Change has been the only constant with the Broncos defense over the last several years.

For the sixth time in as many years the Denver Broncos will open the season with a new defensive coordinator who is will be implementing a new defensive scheme with a handful of new defensive players.  
The new defense figures to stay around for at least a little while longer than have the previous six. The powers that be at Dove Valley recognize the Broncos will not be turned around overnight. The organization’s leadership structure believes in new head coach John Fox, his defensive coordinator Dennis Allen and the brand of football they are bringing to Denver.
Allen and Fox share a similar philosophy on how assemble and coordinate a defense.  They figure to work well together. Allen said Fox has given him full leeway to coach the defense as he sees fit but adds that he and Fox have to “do a good job of blending (their ideas) together."
"We're going to be attacking and aggressive and as physical as we can," Allen said.
This is one of the oldest and oft-used clichés in the NFL lexicon; have you ever heard a defensive coach say they want “a lax, conservative defense that going to use a lot of soft zone and shy away from rushing the quarterback”? Of course not.
Yet looking at Fox’s and Allen’s history, as well as watching the team practice and play, one gets the impression they mean what they say. 
Further elaborating on the aggressive, attacking approach he will employ, Allen said, “"it's partly scheme but a lot of it is just mentality....we want to be a violent, aggressive defense….we're gonna hit you as hard as we can."
Allen and Fox want the defense to force negative plays – sacks, tackles for loss and turnovers. Allen notes that the 2009 Super Bowl Champion New Orleans Saints, for whom he served as defensive backs coach, forced 39 takeaways.
Allen has been well-received by his players. 2009 NFL sack king Elvis Dumervil says, “I love his mentality, he gets you fired up just talking to him, I got pumped up just listening to him."
Asked how to go about forcing negative plays Allen says, "I think first and foremost you have to put guys in position to be successful.”
Two of the guys who Allen and his staff will be putting in positions to be successful are rookies – linebacker Von Miller and safety Rahim Moore. Both players’ collegiate careers and skill sets indicate they will be highly capable of creating those negative plays.
In his senior season at Texas A&M, Miller tallied 17.5 tackles for loss and 10.5 sacks. And Moore tallied 14 interceptions in his three years at UCLA, leading the nation in picks as a sophomore.
In Denver’s base defense, Miller will line up off the ball at strong-side outside linebacker.

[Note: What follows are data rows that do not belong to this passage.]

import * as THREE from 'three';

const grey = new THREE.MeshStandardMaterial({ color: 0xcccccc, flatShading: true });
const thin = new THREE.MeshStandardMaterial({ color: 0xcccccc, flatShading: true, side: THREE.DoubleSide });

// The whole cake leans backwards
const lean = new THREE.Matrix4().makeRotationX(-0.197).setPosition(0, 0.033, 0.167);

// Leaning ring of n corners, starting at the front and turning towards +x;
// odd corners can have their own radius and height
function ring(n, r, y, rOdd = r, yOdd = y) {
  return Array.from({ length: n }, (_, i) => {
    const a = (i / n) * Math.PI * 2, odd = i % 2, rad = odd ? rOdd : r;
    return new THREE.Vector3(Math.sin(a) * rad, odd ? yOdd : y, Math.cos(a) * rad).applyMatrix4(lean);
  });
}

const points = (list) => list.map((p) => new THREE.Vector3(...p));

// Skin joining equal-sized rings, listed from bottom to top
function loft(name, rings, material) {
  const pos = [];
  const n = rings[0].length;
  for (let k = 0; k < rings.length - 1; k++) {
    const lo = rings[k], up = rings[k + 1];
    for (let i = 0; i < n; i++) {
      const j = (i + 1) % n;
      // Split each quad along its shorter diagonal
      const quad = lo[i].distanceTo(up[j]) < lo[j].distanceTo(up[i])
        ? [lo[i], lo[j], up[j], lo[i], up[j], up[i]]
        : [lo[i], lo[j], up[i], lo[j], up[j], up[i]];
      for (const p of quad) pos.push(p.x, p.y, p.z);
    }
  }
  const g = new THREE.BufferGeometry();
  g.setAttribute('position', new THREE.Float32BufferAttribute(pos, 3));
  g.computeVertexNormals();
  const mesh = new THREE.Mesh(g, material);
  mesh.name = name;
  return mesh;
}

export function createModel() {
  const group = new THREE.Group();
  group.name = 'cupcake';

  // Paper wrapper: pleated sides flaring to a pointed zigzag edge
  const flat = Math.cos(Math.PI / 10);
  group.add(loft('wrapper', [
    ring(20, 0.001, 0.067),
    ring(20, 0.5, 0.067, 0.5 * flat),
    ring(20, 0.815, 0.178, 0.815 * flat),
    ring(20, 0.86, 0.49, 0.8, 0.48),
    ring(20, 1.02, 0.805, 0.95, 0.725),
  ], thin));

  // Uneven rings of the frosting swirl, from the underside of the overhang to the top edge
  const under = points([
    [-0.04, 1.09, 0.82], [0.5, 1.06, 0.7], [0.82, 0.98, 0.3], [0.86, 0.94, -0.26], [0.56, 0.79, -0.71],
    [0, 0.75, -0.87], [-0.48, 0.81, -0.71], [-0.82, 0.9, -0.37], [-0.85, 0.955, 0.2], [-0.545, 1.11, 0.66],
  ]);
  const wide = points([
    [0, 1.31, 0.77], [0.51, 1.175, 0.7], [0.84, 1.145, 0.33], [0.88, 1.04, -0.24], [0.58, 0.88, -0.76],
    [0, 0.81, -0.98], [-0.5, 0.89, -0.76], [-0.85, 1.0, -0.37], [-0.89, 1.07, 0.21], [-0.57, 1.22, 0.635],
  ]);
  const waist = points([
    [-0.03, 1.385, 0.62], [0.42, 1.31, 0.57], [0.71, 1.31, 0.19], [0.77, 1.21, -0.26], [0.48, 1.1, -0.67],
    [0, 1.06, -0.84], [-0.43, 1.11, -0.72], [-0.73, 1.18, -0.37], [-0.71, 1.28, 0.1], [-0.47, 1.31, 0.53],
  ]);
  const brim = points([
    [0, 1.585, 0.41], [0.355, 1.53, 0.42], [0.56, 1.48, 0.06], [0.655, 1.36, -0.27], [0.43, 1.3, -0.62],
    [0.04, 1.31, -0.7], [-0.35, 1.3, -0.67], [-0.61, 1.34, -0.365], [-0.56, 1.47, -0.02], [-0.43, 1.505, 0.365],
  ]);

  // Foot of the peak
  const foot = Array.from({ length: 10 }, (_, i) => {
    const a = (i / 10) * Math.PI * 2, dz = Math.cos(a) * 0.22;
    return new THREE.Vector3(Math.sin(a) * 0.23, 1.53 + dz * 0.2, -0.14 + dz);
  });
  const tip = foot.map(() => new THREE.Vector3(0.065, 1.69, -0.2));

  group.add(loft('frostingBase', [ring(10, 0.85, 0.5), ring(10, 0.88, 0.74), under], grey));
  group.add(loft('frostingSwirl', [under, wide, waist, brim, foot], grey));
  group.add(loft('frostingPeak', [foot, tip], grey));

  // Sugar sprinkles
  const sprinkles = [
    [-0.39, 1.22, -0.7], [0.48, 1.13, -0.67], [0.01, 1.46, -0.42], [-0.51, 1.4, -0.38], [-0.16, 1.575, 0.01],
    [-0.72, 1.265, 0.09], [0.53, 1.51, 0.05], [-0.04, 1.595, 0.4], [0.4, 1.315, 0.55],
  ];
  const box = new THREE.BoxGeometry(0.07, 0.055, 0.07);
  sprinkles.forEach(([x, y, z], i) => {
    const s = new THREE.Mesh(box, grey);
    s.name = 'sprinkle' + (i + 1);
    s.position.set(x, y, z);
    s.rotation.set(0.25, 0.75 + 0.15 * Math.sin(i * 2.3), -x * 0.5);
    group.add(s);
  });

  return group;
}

From there, the defense can disguise what Miller is going to do; the opposing offense will not know if Miller is going to be blitzing or dropping into coverage.   
On passing downs, the Broncos will use their nickel package which has Miller lining up in a three-point stance at left defensive end with Robert Ayers sliding inside to three technique “under tackle” position.
In Dumervil, Denver has another negative-play creator on defense. It is hard for Allen to contain his excitement about having both Dumervil and Miller – who’ve dubbed themselves Batman and Robin – going after the quarterback.
"I get kind of excited about it,” Allen said with a big smile, “their best quality is their ability to rush the passer."
Dumervil, fully recovered from the torn pectoral muscle that cost him the entire 2010 season and now 15 lbs heavier and noticeably stronger, is equally excited about the new defense and playing with Miller saying, "I've never had a sack guy opposite of me ... I think Von is a natural pass rusher ... look for him to do great things in the NFL.”
A stout pass rush will make the defensive backs’ jobs easier. Allen calls the Denver secondary – with Moore, veteran Andre Goodman and future Hall of Famers Champ Bailey and Brian Dawkins – the strength of the defense.
Speaking about the defensive changes the veteran Dawkins says, "We're building, we started off at the right place, everybody running to the ball everybody getting to the ball with an attitude." Dawkins recognizes the “aggressiveness” cliché and says, “It's one thing to say it, it's another thing to do it on a consistent basis.”
Only time will tell if Denver can consistently be disruptive defensively, but they appear to have an excellent mentality and a lot of the right pieces in place.